Dr Prem Singh
TODAY, on April 13, 2019, is the hundredth year of Jallianwala Bagh massacre. It was the day of Baisakhi festival. Thousands of male, female and children had come to Amritsar from nearby villages and towns. Many of them had camped in Jallianwala Bagh’s open ground.
There was an atmosphere of tension in Punjab due to the agitation organized to oppose the infamous Rowlett Act. The public and police forces had clashed in Amritsar three days before of the Jallianwala Bagh incident. In the protest against police suppression, on April 10, 5 British people murdered and mischief with Miss Sherwood was reported.
The Congress leaders Dr. Satyapal and Saifuddin Kitchlew had been arrested. A public meeting was organized in Jallianwala Bagh in the evening where resolutions were sought to release the arrested leaders and withdraw the Rowlett Act. General Reginald Edward Dyer (who was called to Amritsar by the Lieutenant Governor of Punjab, Michael Francis O’Dwyer) directly ordered the soldiers to open firing on the gathering without any proclamation or warning.
There were 15 to 20 thousand Indians present in the meeting. Among them 500 to 1,000 people were killed and thousands were injured. After firing, General Dyer refused to take the injured to the hospital for treatment saying that this was not his duty! Martial Law was not applicable in Amritsar on April 13. The Martial Law was imposed three days after the massacre, in which the British government heavily oppressed the public.
The eyewitnesses, historians, and administrative officials have analyzed the “duty” played by General Dyer from various perspectives and angles – starting from Dyer’s racial hatred towards Indians to his psychiatric disorder. The British government constituted Hunter Commission for investigation and the Congress also set up its probe committee.
The Army Commission was also set up in England to investigate the role of General Dyer. Dyer’s action of direct firing was discussed in England’s lower and upper houses also. Although the majority in the Lower House rejected Dyer’s action but the majority in the Upper House was in favor of Dyer. The Morning Post, a newspaper in England, collected around 30,000 Pounds for Dyer in recognition of his services to the Empire.
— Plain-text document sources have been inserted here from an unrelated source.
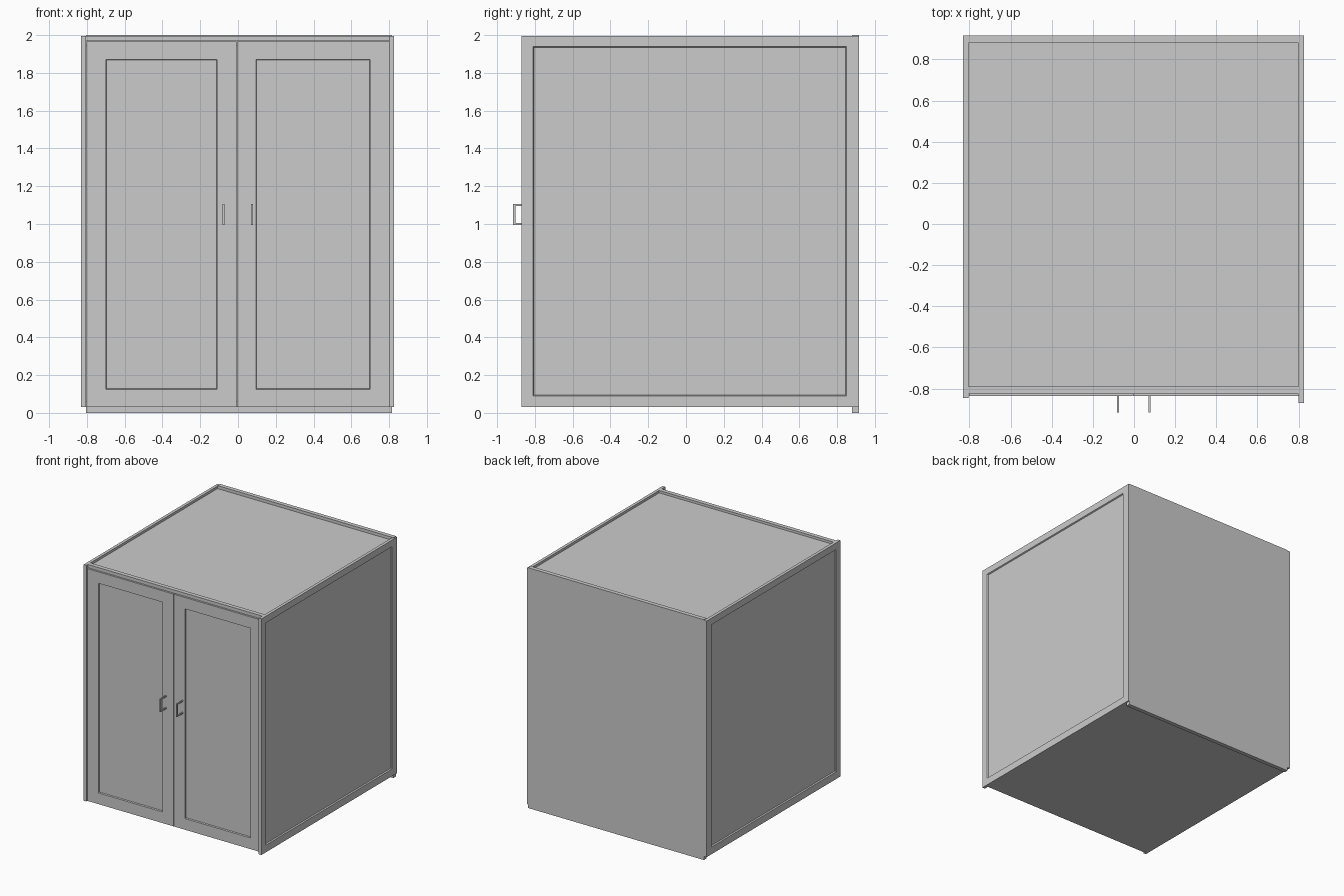
import bpy, bmesh
from mathutils import Vector

if "Cube" in bpy.data.objects:
    bpy.data.objects.remove(bpy.data.objects["Cube"])


def panel(name, lo, hi, recess=None):
    """Box from lo to hi. recess = (axis, sign, lo, hi, depth, slope) sinks a rectangle
    (given along the two other axes) into the face pointing along sign * axis."""
    lo, hi = Vector(lo), Vector(hi)
    bm = bmesh.new()
    bmesh.ops.create_cube(bm, size=1)
    for v in bm.verts:
        v.co = Vector([lo[i] if v.co[i] < 0 else hi[i] for i in range(3)])
    if recess:
        axis, sign, rlo, rhi, depth, slope = recess
        bm.normal_update()
        face = next(f for f in bm.faces if f.normal[axis] * sign > 0.9)
        others = [i for i in range(3) if i != axis]
        mid = (lo + hi) / 2
        for sink, margin in ((0, 0), (depth, slope)):
            bmesh.ops.inset_region(bm, faces=[face], thickness=0.005)
            for v in face.verts:
                v.co[axis] -= sign * sink
                for k, i in enumerate(others):
                    v.co[i] = rlo[k] + margin if v.co[i] < mid[i] else rhi[k] - margin
    bmesh.ops.recalc_face_normals(bm, faces=bm.faces)
    mesh = bpy.data.meshes.new(name)
    bm.to_mesh(mesh)
    bm.free()
    obj = bpy.data.objects.new(name, mesh)
    bpy.context.collection.objects.link(obj)
    return obj


# Side walls with a shallow framed panel on the outside
panel("right_side", (0.80, -0.87, 0.03), (0.825, 0.915, 1.995),
      (0, 1, (-0.81, 0.09), (0.85, 1.94), 0.01, 0.005))
panel("left_side", (-0.83, -0.845, 0.03), (-0.805, 0.915, 1.995),
      (0, -1, (-0.79, 0.09), (0.85, 1.94), 0.01, 0.005))

# Carcass boards
panel("back_panel", (-0.805, 0.88, 0.0), (0.815, 0.915, 2.0))
panel("top_board", (-0.805, -0.79, 1.945), (0.80, 0.88, 1.975))
panel("bottom_board", (-0.805, -0.815, 0.03), (0.80, 0.88, 0.06))
panel("top_front_rail", (-0.805, -0.825, 1.968), (0.80, -0.79, 1.995))

# Doors with a sunken panel on the front
for side, x0, x1, p0, p1 in (("left", -0.803, -0.008, -0.70, -0.11),
                             ("right", -0.004, 0.80, 0.095, 0.70)):
    panel(side + "_door", (x0, -0.835, 0.032), (x1, -0.805, 1.965),
          (1, -1, (p0, 0.125), (p1, 1.87), 0.012, 0.003))

# Bar handles, each one grip with two stubs
for side, x in (("left", -0.077), ("right", 0.075)):
    a, b = x - 0.005, x + 0.005
    panel(side + "_handle_grip", (a, -0.915, 0.995), (b, -0.902, 1.105))
    for end, z in (("lower", 0.995), ("upper", 1.095)):
        panel(f"{side}_handle_{end}_stub", (a, -0.902, z), (b, -0.833, z + 0.01))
The British in England and British officials in India mostly acclaimed Dyer as the protector of the ‘Raj’.
Jawaharlal Nehru has written in his autobiography that while returning from Lahore to Delhi by train, he himself heard General Dyer telling his military companions that he did precisely what he ought to do on April 13, 1919. General Dyer was returning in the same compartment after giving testimony before the Hunter Commission.
General Dyer, in his every testimony and conversation, had justified his action without any sign of regret or remorse. There are indications that he even said that if he had more ammunition and soldiers, he would have taken more strict action. It seems that if Dyer had been able to carry the two armored cars with built-in guns, which could not be taken inside the Jallianwala Bagh due to the narrow road, the scale of the massacre would have been enormous!
Based on Hunter Commission’s report and other evidences, General Dyer was removed from his military post and barred from further employment in India. Dyer, who was born in India, returned to England and died on 24 July 1927 from illness. Revolutionary Udham Singh shot and killed Michael O’Dwyer on March 13, 1940 at Caxton Hall in London, as he had pledged just after the massacre. Udham Singh did not run away from the spot. He was arrested and hanged on July 31, 1940. Udham Singh was raised in an orphanage. He was admirer of Bhagat Singh and advocate of Hindu-Muslim unity. It is said that while living in the orphanage, he had named himself Ram Mohammed Singh Azad.
After the Jallianwala Bagh massacre, Rabindranath Tagore and Gandhi returned their titles of ‘Knighthood’ and ‘Kesar-e-Hind’. After this incident, the Indian Independence Movement entered the new phase. After three decades of strong struggle and sacrifices, the country got Independence.
However, the ruling class of India has not been able to keep that Independence safe. Instead, it has pushed the country into the slavery of neo-imperialism. Now only ‘communalism, casteism, dynastic rule, individualism and Englishism are the basic contents which have been left in the name of ‘free India’. Under the leadership of this very ruling class, the people of India are sneering to each other to grab maximum share in neo-imperialist loot of the country. It is being proudly told by the ruling class that this is the ‘New India’, which should be admired by everyone and flourished at all costs!
In such a situation there is no need for centennial celebrations of sacrifice made at the Jallianwala Bagh. The need of the hour is to restore the anti-imperialist spirit and to keep it ignited. So that the sacrifices of the martyrs should not be in vain. In this direction the Socialist Party will organize some programs throughout the year beginning from today. The participation and support of all fellow citizens would be expected.
Salute to the martyrs of Jallianwala Bagh!
(The author teaches at Delhi University and is president of Socialist Party. The article first appeared in countercurrents.org)